Entries taken from a collection -
┏━━

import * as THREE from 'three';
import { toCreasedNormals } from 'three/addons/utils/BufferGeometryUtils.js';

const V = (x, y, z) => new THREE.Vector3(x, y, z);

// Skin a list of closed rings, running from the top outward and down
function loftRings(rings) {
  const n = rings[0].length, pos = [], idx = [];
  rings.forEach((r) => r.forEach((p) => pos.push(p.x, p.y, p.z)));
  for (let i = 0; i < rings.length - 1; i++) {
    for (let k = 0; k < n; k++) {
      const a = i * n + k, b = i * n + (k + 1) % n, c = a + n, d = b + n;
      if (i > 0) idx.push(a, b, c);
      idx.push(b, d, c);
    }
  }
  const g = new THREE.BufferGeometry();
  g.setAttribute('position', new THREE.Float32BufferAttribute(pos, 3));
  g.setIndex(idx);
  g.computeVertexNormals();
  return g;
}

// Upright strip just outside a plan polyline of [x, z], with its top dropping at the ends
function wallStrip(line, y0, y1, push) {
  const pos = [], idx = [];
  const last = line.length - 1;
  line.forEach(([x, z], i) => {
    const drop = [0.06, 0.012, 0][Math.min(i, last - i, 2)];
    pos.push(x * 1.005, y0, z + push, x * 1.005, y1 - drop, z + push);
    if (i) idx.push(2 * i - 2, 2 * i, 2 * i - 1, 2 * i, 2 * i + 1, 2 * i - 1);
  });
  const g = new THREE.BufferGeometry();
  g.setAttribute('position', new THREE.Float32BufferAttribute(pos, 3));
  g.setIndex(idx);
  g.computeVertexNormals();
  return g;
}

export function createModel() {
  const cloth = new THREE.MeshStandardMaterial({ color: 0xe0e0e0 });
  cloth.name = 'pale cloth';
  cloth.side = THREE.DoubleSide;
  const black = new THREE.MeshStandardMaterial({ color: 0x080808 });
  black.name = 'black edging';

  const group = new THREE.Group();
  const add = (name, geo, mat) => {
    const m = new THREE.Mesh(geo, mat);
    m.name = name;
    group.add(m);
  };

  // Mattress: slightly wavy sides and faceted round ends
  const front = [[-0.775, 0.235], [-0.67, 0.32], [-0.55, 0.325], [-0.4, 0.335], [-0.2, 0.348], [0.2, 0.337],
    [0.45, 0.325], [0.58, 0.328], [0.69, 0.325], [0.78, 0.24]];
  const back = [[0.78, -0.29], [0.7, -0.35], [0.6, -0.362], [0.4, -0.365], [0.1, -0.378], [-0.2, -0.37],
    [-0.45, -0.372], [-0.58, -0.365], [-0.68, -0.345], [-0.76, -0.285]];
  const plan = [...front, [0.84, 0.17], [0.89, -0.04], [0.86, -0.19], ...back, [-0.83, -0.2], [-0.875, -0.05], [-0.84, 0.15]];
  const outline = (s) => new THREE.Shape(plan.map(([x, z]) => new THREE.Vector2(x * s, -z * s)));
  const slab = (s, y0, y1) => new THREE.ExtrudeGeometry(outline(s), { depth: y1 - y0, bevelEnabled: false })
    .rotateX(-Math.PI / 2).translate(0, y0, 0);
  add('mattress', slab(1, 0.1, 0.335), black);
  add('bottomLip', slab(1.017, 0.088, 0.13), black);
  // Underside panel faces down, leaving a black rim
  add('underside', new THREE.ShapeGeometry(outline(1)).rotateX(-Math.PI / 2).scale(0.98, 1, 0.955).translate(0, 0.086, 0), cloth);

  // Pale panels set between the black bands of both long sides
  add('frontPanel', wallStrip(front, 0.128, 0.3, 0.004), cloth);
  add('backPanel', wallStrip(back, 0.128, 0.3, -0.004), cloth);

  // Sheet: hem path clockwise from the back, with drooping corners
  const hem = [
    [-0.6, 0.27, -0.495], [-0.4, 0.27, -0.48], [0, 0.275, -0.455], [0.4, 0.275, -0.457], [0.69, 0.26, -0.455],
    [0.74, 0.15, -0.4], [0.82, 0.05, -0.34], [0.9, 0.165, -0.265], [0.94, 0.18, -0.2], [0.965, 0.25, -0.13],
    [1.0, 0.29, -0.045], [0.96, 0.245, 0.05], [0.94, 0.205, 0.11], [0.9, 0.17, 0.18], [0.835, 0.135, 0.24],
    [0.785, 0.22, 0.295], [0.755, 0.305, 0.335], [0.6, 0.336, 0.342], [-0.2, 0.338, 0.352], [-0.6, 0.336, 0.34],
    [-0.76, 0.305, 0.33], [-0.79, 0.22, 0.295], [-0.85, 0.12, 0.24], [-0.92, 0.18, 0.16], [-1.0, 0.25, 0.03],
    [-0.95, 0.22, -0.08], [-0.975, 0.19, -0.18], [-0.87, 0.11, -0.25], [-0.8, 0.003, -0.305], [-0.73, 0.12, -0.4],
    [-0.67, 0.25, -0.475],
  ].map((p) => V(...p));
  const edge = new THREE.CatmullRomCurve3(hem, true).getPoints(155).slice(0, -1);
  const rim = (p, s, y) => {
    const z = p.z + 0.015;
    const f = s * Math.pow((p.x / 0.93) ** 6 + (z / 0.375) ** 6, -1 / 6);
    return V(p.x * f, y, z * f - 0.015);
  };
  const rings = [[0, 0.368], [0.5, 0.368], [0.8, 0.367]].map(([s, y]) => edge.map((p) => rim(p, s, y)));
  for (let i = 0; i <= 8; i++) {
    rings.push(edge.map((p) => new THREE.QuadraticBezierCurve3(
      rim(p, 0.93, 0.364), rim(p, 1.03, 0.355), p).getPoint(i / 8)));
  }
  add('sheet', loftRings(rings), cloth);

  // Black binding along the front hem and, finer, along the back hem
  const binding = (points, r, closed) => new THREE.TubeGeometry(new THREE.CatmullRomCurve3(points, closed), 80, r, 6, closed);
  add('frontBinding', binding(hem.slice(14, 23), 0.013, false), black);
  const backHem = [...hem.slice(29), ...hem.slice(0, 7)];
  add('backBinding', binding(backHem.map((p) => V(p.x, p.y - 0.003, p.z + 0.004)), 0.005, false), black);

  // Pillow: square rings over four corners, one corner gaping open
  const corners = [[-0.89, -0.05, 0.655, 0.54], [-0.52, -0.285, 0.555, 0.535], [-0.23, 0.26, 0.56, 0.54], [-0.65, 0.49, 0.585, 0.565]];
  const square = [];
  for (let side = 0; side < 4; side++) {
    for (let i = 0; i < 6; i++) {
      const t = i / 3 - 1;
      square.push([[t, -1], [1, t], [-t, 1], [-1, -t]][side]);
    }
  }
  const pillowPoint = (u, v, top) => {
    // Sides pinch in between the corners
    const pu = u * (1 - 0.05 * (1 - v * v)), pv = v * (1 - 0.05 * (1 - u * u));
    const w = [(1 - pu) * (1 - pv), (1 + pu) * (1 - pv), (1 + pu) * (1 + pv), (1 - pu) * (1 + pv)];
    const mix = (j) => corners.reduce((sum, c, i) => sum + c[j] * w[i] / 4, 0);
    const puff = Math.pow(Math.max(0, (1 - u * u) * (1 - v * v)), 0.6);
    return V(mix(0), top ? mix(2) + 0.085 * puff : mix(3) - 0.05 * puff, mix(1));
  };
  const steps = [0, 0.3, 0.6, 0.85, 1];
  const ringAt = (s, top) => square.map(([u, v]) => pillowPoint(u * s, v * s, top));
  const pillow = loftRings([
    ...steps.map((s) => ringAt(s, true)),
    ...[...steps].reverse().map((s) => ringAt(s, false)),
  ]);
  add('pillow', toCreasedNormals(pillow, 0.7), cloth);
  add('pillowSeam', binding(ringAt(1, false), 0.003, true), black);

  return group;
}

┗━━

EXERCISE DIRECTIONS - Please restate, word for word, the lines of the entries that run from the first line through the one holding "for (let k = 0;", and add nothing.

OUTPUT BELOW -
import * as THREE from 'three';
import { toCreasedNormals } from 'three/addons/utils/BufferGeometryUtils.js';

const V = (x, y, z) => new THREE.Vector3(x, y, z);

// Skin a list of closed rings, running from the top outward and down
function loftRings(rings) {
  const n = rings[0].length, pos = [], idx = [];
  rings.forEach((r) => r.forEach((p) => pos.push(p.x, p.y, p.z)));
  for (let i = 0; i < rings.length - 1; i++) {
    for (let k = 0; k < n; k++) {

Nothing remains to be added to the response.